• Data for the task
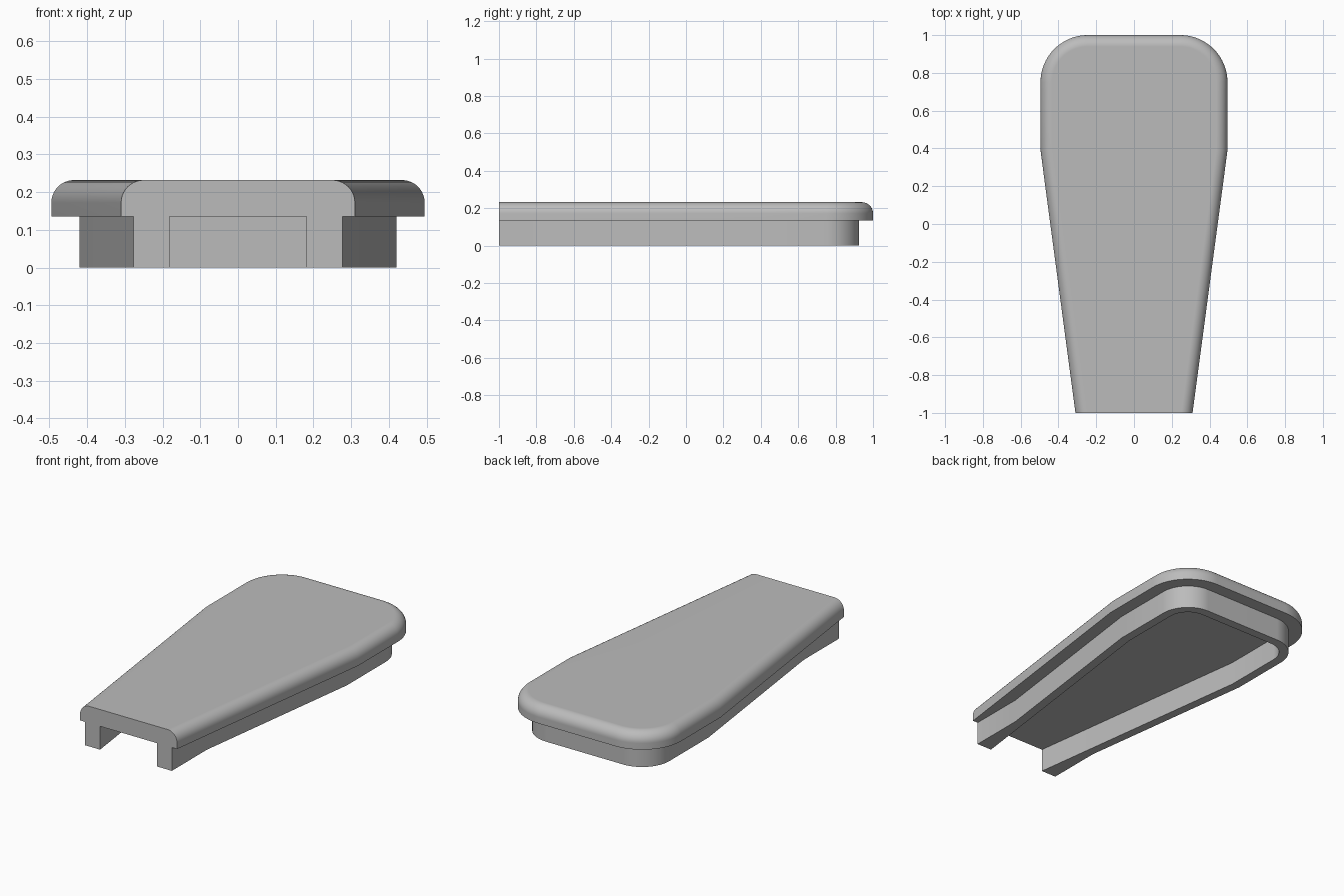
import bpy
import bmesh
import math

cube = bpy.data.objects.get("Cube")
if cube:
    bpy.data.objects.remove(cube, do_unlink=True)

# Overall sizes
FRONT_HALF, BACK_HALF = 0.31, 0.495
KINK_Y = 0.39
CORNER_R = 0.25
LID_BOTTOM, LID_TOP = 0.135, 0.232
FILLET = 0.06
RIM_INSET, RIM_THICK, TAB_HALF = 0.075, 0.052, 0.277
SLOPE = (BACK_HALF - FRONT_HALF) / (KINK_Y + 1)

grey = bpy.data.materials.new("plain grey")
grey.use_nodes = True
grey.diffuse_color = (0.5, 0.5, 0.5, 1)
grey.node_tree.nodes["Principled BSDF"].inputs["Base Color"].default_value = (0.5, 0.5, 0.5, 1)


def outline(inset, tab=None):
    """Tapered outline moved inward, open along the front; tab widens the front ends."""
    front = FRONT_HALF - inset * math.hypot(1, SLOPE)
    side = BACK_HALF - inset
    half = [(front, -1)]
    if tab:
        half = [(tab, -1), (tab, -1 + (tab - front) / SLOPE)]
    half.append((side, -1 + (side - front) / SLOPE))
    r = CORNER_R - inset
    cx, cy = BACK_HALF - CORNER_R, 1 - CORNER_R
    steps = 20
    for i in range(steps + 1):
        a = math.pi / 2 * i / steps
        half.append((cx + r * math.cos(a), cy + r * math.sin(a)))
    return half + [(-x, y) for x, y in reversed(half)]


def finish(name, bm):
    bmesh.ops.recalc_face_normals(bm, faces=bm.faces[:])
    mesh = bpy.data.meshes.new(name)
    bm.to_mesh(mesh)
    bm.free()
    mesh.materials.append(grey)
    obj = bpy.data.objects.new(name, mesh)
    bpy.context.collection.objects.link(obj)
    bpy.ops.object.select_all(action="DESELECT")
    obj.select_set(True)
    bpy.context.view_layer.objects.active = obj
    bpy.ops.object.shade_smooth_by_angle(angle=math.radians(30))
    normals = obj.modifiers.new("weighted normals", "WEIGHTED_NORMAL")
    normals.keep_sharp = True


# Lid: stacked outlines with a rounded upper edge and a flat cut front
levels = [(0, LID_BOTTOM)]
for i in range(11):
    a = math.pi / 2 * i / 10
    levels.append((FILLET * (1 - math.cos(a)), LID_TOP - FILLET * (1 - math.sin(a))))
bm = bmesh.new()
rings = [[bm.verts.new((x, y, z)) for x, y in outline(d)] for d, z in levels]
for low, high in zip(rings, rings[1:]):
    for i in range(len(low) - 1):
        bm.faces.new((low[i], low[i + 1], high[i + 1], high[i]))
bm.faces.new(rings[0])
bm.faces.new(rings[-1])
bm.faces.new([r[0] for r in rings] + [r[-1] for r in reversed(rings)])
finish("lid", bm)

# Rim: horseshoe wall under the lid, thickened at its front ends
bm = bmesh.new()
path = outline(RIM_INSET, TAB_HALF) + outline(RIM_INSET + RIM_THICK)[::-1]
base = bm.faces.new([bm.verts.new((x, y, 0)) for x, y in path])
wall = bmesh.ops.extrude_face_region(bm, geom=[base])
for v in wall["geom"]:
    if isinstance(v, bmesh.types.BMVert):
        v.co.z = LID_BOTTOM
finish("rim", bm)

• Instructions for the task
Word for word, set down every line of the records above, and leave the pictures out.

• Answer to this problem
import bpy
import bmesh
import math

cube = bpy.data.objects.get("Cube")
if cube:
    bpy.data.objects.remove(cube, do_unlink=True)

# Overall sizes
FRONT_HALF, BACK_HALF = 0.31, 0.495
KINK_Y = 0.39
CORNER_R = 0.25
LID_BOTTOM, LID_TOP = 0.135, 0.232
FILLET = 0.06
RIM_INSET, RIM_THICK, TAB_HALF = 0.075, 0.052, 0.277
SLOPE = (BACK_HALF - FRONT_HALF) / (KINK_Y + 1)

grey = bpy.data.materials.new("plain grey")
grey.use_nodes = True
grey.diffuse_color = (0.5, 0.5, 0.5, 1)
grey.node_tree.nodes["Principled BSDF"].inputs["Base Color"].default_value = (0.5, 0.5, 0.5, 1)


def outline(inset, tab=None):
    """Tapered outline moved inward, open along the front; tab widens the front ends."""
    front = FRONT_HALF - inset * math.hypot(1, SLOPE)
    side = BACK_HALF - inset
    half = [(front, -1)]
    if tab:
        half = [(tab, -1), (tab, -1 + (tab - front) / SLOPE)]
    half.append((side, -1 + (side - front) / SLOPE))
    r = CORNER_R - inset
    cx, cy = BACK_HALF - CORNER_R, 1 - CORNER_R
    steps = 20
    for i in range(steps + 1):
        a = math.pi / 2 * i / steps
        half.append((cx + r * math.cos(a), cy + r * math.sin(a)))
    return half + [(-x, y) for x, y in reversed(half)]


def finish(name, bm):
    bmesh.ops.recalc_face_normals(bm, faces=bm.faces[:])
    mesh = bpy.data.meshes.new(name)
    bm.to_mesh(mesh)
    bm.free()
    mesh.materials.append(grey)
    obj = bpy.data.objects.new(name, mesh)
    bpy.context.collection.objects.link(obj)
    bpy.ops.object.select_all(action="DESELECT")
    obj.select_set(True)
    bpy.context.view_layer.objects.active = obj
    bpy.ops.object.shade_smooth_by_angle(angle=math.radians(30))
    normals = obj.modifiers.new("weighted normals", "WEIGHTED_NORMAL")
    normals.keep_sharp = True


# Lid: stacked outlines with a rounded upper edge and a flat cut front
levels = [(0, LID_BOTTOM)]
for i in range(11):
    a = math.pi / 2 * i / 10
    levels.append((FILLET * (1 - math.cos(a)), LID_TOP - FILLET * (1 - math.sin(a))))
bm = bmesh.new()
rings = [[bm.verts.new((x, y, z)) for x, y in outline(d)] for d, z in levels]
for low, high in zip(rings, rings[1:]):
    for i in range(len(low) - 1):
        bm.faces.new((low[i], low[i + 1], high[i + 1], high[i]))
bm.faces.new(rings[0])
bm.faces.new(rings[-1])
bm.faces.new([r[0] for r in rings] + [r[-1] for r in reversed(rings)])
finish("lid", bm)

# Rim: horseshoe wall under the lid, thickened at its front ends
bm = bmesh.new()
path = outline(RIM_INSET, TAB_HALF) + outline(RIM_INSET + RIM_THICK)[::-1]
base = bm.faces.new([bm.verts.new((x, y, 0)) for x, y in path])
wall = bmesh.ops.extrude_face_region(bm, geom=[base])
for v in wall["geom"]:
    if isinstance(v, bmesh.types.BMVert):
        v.co.z = LID_BOTTOM
finish("rim", bm)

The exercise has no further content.